He considers his debut EP, 2014’s Your Old Droog, a case of “just trying to let motherfuckers know I could rhyme”—but notes he left a clue to his future moves on “Nutty Bars,” where over a slinky Italian crime drama soundtrack sample he vowed “I’m about to bring back story telling.” Packs comes good on that promise, as Droog channels his cocksure patter into songs that resonate beyond the quick quips.

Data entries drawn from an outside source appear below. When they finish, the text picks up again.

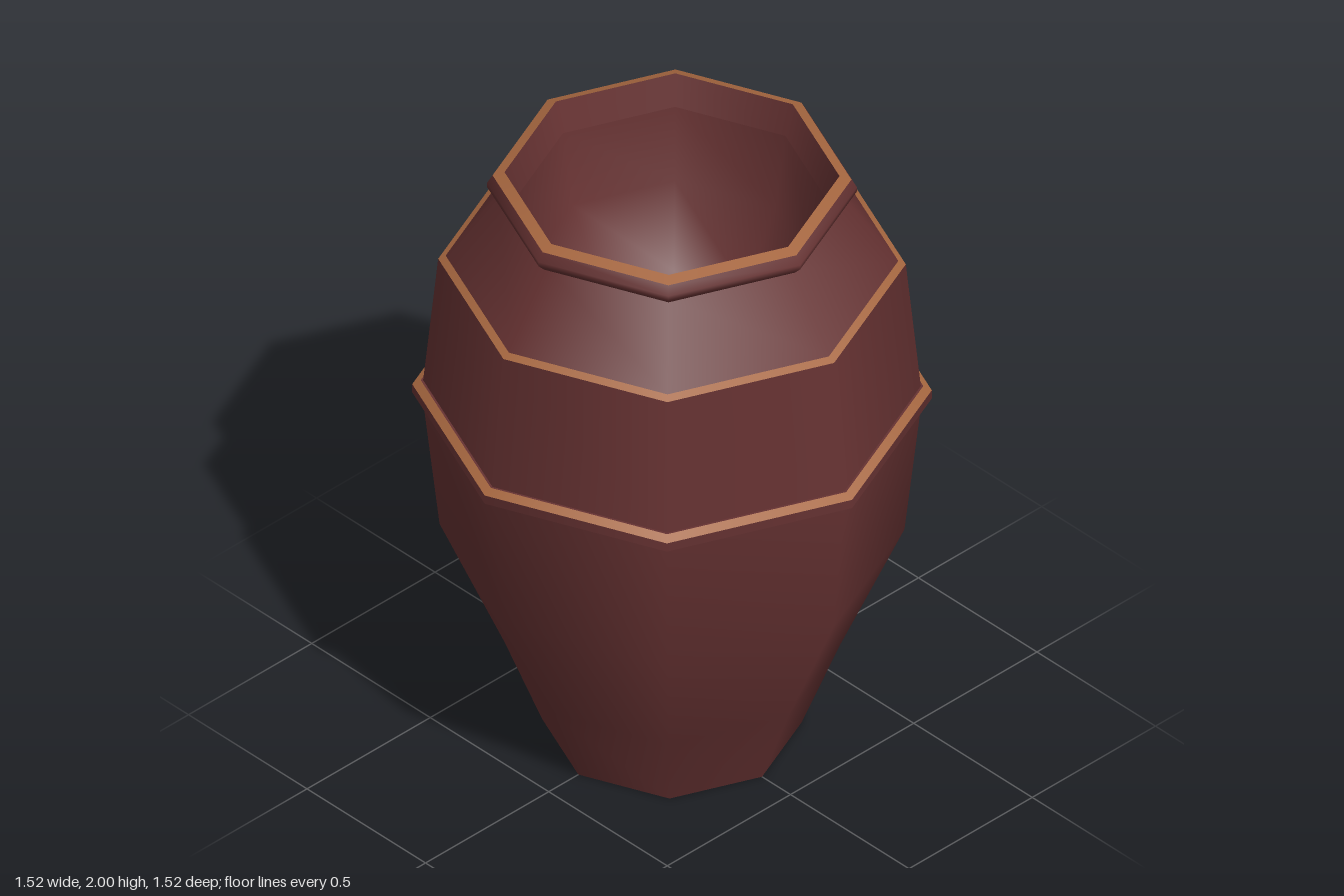
import * as THREE from 'three';

const SIDES = 8;

export function createModel() {
  const model = new THREE.Group();
  model.name = 'jar';

  const clay = new THREE.MeshStandardMaterial({ color: 0x663232 });
  clay.name = 'dark red clay';
  const trim = new THREE.MeshStandardMaterial({ color: 0xa5663f });
  trim.name = 'worn orange edge';

  // Eight-sided turned section; separate sections keep the creases sharp
  function ring(name, material, profile) {
    const points = profile.map(([r, y]) => new THREE.Vector2(r, y));
    const mesh = new THREE.Mesh(new THREE.LatheGeometry(points, SIDES), material);
    mesh.name = name;
    model.add(mesh);
  }

  // Body
  ring('base', clay, [[0, 0], [0.38, 0]]);
  ring('lowerBody', clay, [[0.38, 0], [0.49, 0.28], [0.68, 0.71], [0.73, 1.175]]);

  // Raised band round the middle
  ring('bandUnderside', clay, [[0.73, 1.175], [0.76, 1.19]]);
  ring('bandSide', clay, [[0.76, 1.19], [0.76, 1.22]]);
  ring('bandEdge', trim, [[0.76, 1.22], [0.735, 1.235]]);
  ring('bandTop', clay, [[0.735, 1.235], [0.728, 1.235]]);

  // Upper body and shoulder
  ring('upperBody', clay, [[0.728, 1.235], [0.684, 1.68]]);
  ring('shoulderEdge', trim, [[0.684, 1.68], [0.662, 1.692]]);
  ring('shoulder', clay, [[0.662, 1.692], [0.505, 1.92]]);

  // Rim
  ring('rimOutside', clay, [[0.505, 1.92], [0.52, 1.922], [0.541, 1.945], [0.541, 1.96], [0.525, 1.988]]);
  ring('rimEdge', trim, [[0.525, 1.988], [0.49, 2]]);
  ring('rimInside', clay, [[0.49, 2], [0.46, 1.9]]);

  // Hollow
  ring('hollow', clay, [[0.46, 1.9], [0.42, 1.66], [0.3, 1.42], [0.12, 1.3], [0, 1.28]]);

  return model;
}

His bare voice has always been attractive to beat makers. “He has a great tone, something that sounds synonymous with rappers from New York,” says The Purist, who crafted the dusky “I Only” on Packs and has previously worked with Action Bronson and Shady Records’ recent signings Westside Gunn and Conway. But RTNC, a producer who’s collaborated with Droog since his debut and notched credits with De La Soul and Mos Def, notes how now “he’s scraped the edges off and knows what he wants to be. He’s always had the rhyme patterns and the word play, but now there’s a maturity.”
This escalation is apparent on tracks like Packs opener “G.K.A.C. (Gotta Kill A Cop).” Over a theatrical beat punctuated with sirens, Droog tells a fictional tale about “a dude who’s been suppressed through the years and is going through a lot of mental health issues and has schizophrenia.” Drama ensues on what Droog calls his chance to indulge in creating “my little car chase, my little action scene” of a song.
Wiki from the avant-garde group Ratking guests on “Help.” He bonded with Droog at the Boom Bap Festival in the U.K. two years ago, noticing “he’s a beast on the microphone.” When they teamed up for this year’s What Happened To Fire EP, Wiki “spent time with Droog in the crib writing to beats on repeat” and realized “he’s a rapper who’s capable of killing any concept”—which is what he proceeds to do on the key RTNC-produced “White Rappers (A Good Guest).”
Reflecting on his role as a Caucasian artist in a historically Black and Latino music form, Droog skillfully flips a phrase from the Five Percenter-aligned golden era group Brand Nubian to plot his place in the scene: “Can a white rapper fool a Muslim?/ No, not nowadays, bro/ So what the hell makes them think that they have to say so?/ I don’t know, but I’m glad that you’re not like them/ Your stuff’s emotive—you didn’t come into this with a motive/ The way he flowed on the track was straight bananas/ Came right in our house with great manners.” The crux of the song, says Droog, is that “it’s not a big deal to be a white rapper or a green rapper if you’re a fuckin’ wizard.”
That’s been his experience, at least. “Motherfuckers wasn’t seeing me and calling me white, not since I was 13 with a gel hairdo,” he says.